Work instruction:
If a line in the records below contains the word "right", return that line.
Records below:
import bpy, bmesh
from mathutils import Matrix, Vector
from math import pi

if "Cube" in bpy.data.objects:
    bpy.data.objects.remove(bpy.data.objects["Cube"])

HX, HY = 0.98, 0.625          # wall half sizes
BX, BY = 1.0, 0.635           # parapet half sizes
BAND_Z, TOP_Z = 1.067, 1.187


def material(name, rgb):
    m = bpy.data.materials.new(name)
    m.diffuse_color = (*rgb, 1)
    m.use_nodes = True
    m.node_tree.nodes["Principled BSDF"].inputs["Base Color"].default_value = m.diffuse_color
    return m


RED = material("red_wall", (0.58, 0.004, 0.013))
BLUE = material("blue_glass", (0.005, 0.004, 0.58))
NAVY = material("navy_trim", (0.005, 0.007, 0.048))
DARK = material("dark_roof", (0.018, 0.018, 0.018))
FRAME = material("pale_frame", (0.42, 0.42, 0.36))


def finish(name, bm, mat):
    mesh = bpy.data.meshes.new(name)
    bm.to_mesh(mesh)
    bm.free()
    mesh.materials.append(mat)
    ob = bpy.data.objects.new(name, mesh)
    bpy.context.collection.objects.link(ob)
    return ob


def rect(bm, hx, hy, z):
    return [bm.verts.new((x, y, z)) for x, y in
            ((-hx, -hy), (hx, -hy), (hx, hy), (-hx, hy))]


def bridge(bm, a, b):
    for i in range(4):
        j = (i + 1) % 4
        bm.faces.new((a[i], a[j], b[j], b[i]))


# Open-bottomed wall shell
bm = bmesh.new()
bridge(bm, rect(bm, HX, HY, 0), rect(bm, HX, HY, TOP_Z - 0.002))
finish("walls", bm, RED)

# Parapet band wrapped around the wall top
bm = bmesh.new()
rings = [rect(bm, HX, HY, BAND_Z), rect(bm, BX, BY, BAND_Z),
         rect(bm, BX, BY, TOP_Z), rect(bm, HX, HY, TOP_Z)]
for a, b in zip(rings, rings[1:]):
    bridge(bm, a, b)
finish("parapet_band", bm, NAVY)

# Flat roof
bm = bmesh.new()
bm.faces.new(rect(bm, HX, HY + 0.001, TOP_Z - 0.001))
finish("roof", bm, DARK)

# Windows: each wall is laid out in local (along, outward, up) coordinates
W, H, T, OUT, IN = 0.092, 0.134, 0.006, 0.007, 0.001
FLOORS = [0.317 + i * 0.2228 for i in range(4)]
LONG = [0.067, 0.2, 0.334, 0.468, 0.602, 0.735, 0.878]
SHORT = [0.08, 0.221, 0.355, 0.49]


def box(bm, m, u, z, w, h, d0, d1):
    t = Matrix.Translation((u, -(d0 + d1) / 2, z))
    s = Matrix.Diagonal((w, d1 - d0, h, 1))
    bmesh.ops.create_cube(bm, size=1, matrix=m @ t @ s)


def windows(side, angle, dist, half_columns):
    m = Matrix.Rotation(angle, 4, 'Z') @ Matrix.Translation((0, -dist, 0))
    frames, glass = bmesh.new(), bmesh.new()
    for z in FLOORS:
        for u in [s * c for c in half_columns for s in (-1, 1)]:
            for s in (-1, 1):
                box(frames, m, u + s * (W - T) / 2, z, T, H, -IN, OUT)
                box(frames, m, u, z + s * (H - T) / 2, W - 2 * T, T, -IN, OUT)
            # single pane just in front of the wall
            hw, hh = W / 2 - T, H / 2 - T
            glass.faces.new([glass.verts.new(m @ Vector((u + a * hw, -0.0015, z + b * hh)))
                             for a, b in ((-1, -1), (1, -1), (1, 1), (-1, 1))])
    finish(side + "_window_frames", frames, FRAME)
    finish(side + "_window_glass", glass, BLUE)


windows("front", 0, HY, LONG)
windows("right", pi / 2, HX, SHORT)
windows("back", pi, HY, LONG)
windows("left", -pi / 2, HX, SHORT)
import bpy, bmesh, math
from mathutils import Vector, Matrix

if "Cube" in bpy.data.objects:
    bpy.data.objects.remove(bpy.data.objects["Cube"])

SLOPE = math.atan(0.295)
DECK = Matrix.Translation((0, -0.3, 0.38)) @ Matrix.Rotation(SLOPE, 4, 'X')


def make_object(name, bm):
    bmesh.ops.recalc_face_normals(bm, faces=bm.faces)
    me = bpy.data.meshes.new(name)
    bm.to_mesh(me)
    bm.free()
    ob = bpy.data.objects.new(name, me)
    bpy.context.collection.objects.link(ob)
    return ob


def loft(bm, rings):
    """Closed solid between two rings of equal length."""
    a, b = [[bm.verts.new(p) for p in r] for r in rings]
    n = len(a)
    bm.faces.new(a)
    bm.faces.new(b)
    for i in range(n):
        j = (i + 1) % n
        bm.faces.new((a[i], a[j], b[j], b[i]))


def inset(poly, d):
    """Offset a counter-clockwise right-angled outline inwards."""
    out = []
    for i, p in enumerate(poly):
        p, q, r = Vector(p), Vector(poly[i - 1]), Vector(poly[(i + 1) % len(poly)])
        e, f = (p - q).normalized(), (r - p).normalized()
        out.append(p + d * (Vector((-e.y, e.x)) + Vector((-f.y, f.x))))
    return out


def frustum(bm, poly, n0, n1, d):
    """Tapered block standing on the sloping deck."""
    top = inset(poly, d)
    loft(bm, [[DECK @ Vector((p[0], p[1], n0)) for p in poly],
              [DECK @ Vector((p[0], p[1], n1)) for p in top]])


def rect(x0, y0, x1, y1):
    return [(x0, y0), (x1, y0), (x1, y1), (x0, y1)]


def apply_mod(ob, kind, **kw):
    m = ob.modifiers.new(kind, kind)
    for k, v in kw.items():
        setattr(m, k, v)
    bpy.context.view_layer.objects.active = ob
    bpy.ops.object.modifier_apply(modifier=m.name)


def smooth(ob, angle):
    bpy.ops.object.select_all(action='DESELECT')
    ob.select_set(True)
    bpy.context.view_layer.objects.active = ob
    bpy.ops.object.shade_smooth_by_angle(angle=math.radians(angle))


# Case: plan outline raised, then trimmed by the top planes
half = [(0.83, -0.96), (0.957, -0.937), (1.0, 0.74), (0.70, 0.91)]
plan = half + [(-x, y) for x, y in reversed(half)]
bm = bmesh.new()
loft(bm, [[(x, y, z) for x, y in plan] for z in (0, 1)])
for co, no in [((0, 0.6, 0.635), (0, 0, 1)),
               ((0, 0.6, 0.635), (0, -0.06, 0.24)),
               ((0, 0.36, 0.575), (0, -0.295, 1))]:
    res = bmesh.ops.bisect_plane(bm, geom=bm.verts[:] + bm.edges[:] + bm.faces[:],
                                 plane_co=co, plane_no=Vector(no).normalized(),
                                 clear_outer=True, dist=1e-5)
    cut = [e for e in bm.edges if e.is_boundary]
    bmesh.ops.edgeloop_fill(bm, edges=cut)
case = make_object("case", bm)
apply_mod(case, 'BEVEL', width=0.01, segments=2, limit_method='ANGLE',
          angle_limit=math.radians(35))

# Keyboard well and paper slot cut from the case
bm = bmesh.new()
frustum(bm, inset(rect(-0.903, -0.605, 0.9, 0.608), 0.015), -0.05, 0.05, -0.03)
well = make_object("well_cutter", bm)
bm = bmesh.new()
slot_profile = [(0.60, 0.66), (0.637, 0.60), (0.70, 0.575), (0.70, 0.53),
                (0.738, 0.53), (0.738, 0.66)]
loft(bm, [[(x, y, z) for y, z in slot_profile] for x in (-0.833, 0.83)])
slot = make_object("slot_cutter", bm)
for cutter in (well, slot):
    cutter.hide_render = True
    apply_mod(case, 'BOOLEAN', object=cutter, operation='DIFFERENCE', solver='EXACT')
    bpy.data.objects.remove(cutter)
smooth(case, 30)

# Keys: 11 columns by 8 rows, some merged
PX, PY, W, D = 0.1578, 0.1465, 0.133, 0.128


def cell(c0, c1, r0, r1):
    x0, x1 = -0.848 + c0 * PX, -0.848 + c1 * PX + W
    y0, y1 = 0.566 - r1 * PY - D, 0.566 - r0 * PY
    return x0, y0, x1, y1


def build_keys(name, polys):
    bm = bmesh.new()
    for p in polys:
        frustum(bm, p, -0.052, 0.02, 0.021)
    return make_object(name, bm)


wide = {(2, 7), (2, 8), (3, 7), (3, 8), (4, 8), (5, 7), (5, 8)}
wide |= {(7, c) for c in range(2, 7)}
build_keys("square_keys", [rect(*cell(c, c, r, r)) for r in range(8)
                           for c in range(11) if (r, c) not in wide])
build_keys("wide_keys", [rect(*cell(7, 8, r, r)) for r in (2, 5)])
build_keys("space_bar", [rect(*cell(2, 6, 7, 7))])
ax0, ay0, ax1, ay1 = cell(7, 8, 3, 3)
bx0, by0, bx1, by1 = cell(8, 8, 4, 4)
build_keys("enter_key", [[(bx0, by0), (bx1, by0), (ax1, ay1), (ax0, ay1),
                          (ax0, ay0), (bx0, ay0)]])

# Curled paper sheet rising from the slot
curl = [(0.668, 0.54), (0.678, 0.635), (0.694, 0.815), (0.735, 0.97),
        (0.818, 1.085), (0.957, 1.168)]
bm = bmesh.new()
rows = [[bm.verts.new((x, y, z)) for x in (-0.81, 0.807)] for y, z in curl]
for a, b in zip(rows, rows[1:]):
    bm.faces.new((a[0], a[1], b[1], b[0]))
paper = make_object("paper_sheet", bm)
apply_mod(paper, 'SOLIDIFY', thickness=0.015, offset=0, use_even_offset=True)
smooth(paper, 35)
End of Records.
Reply to the exercise:
windows("right", pi / 2, HX, SHORT)
    """Offset a counter-clockwise right-angled outline inwards."""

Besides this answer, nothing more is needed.